The Party for Japanese Kokoro
Nippon no Kokoro o Taisetsu ni suru Tō (~"The party that cares for Japan's heart")
0 3 3
[TBD]
Okinawa no kaze (~"Wind of Okinawa")
1 1 2
Independents
(Members who do not sit with a caucus)
1 1 2
Total 121 121 242

Latest election[edit]

Japanese House of Councillors election, 2016

Historical notes[edit]

Article 102 of the Japanese Constitution provided that half of the councillors elected in the first House of Councillors election in 1947 would be up for re-election three years later in order to introduce staggered six-year terms.

From 1947 to 1983, the House had 100 seats allocated to a national block (全国区 zenkoku-ku?), of which fifty seats were allocated in each election. It was originally intended to give nationally prominent figures a route to the House without going through local electioneering processes. Some national political figures, such as feminists Shidzue Katō and Fusae Ichikawa and former Imperial Army general Kazushige Ugaki, were elected through the block, along with a number of celebrities such as comedian Yukio Aoshima (later Governor of Tokyo), journalist Hideo Den and actress Yūko Mochizuki. Shintaro Ishihara won a record 3 million votes in the national block in the 1968 election. The national block was last seen in the 1980 election and was replaced with proportional representation in the 1983 election.

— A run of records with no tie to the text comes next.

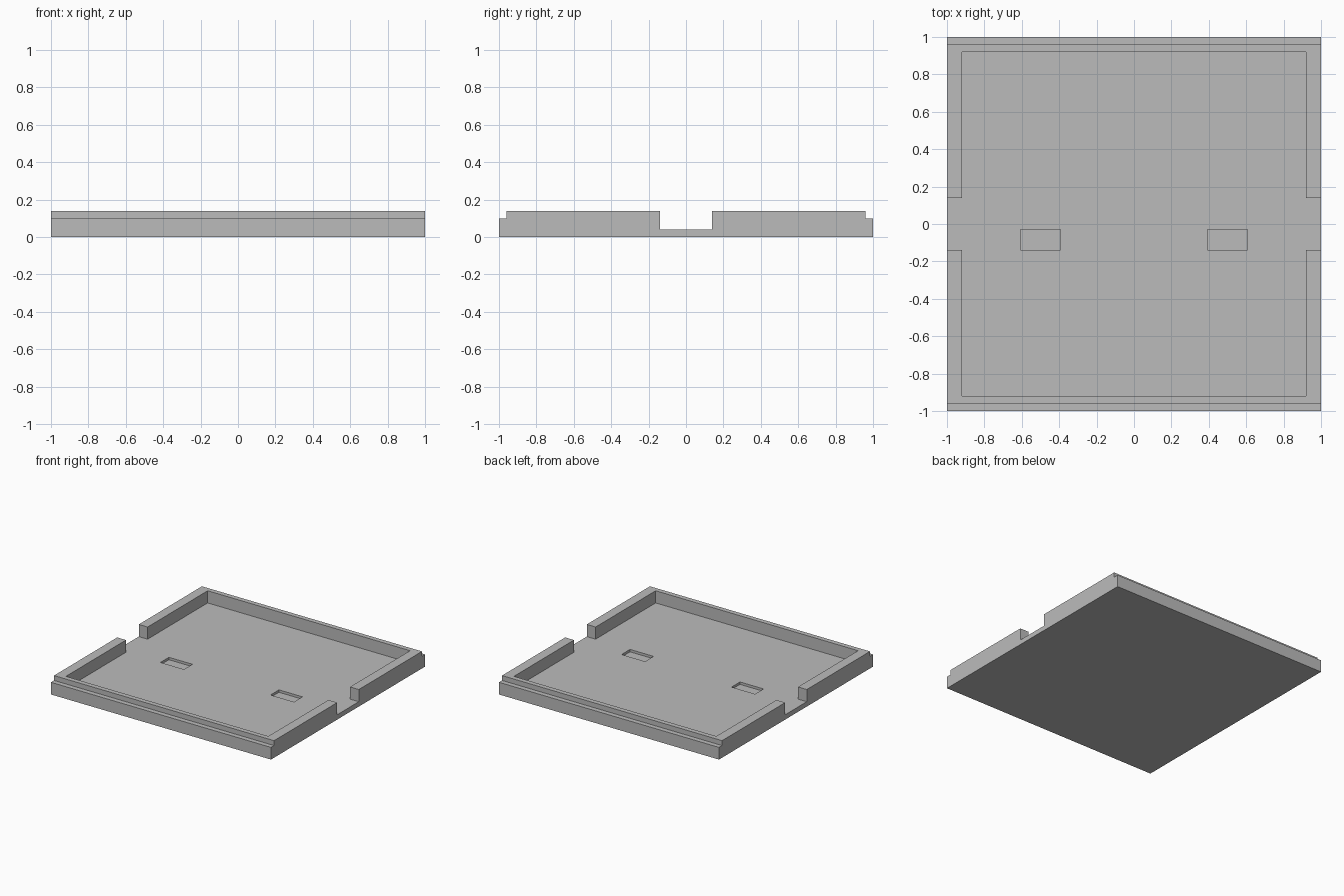
import bpy
from mathutils import Vector

cube = bpy.data.objects.get("Cube")
if cube:
    bpy.data.objects.remove(cube, do_unlink=True)

grey = bpy.data.materials.new("plain grey")
grey.use_nodes = True
colour = (0.5, 0.5, 0.5, 1)
grey.diffuse_color = colour
grey.node_tree.nodes["Principled BSDF"].inputs["Base Color"].default_value = colour

HEIGHT, FLOOR, LEDGE = 0.14, 0.04, 0.10
INNER = 0.92
ABOVE = 0.3


def box(name, low, high):
    low, high = Vector(low), Vector(high)
    bpy.ops.mesh.primitive_cube_add(size=1, location=(low + high) / 2)
    obj = bpy.context.object
    obj.name = name
    obj.scale = high - low
    bpy.ops.object.transform_apply(location=True, rotation=True, scale=True)
    obj.data.materials.append(grey)
    return obj


def cut(target, low, high):
    cutter = box("cutter", low, high)
    cutter.hide_render = True
    mod = target.modifiers.new("cut", "BOOLEAN")
    mod.operation = "DIFFERENCE"
    mod.solver = "EXACT"
    mod.object = cutter
    bpy.context.view_layer.objects.active = target
    bpy.ops.object.modifier_apply(modifier=mod.name)
    bpy.data.objects.remove(cutter, do_unlink=True)


# Solid slab hollowed into a shallow tray
tray = box("tray", (-1, -1, 0), (1, 1, HEIGHT))
cut(tray, (-INNER, -INNER, FLOOR), (INNER, INNER, ABOVE))

# Notch through both side walls, level with the floor
cut(tray, (-1.1, -0.14, FLOOR), (1.1, 0.14, ABOVE))

# Stepped ledges along the front and back rims
cut(tray, (-1.1, -1.1, LEDGE), (1.1, -0.96, ABOVE))
cut(tray, (-1.1, 0.96, LEDGE), (1.1, 1.1, ABOVE))

# Two small pockets sunk into the floor
for x in (-0.5, 0.5):
    cut(tray, (x - 0.107, -0.14, 0.02), (x + 0.107, -0.03, ABOVE))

The House initially had 250 seats. Two seats were added to the House in 1970[6] after the agreement on the repatriation of Okinawa for a total of 252. Ten seats were removed in 2001 with the introduction of an open list for proportional representation seats, bringing the total number of seats to 242.

See also[edit]

References[edit]

Specific
  1. ^ NHK: Results of the 2016 regular election
  2. ^ Yomiuri Shimbun: 2016 election results
  3. ^ Asahi Shimbun: 2016 election results
  4. ^ Hayes 2009, p. 50
  5. ^ House of Councillors: Members Strength of the Political Groups in the House (only caucus totals and female members; full Japanese version partitioned by class/end of term and election segment 会派別所属議員数一覧)
  6. ^ House of Councillors: Changes to the electoral system of the House of Councillors (Japanese)
Bibliography
  • Hayes, L. D., 2009. Introduction to Japanese Politics. 5th ed. New York: M.E. Sharpe. ISBN 978-0-7656-2279-2

External links[edit]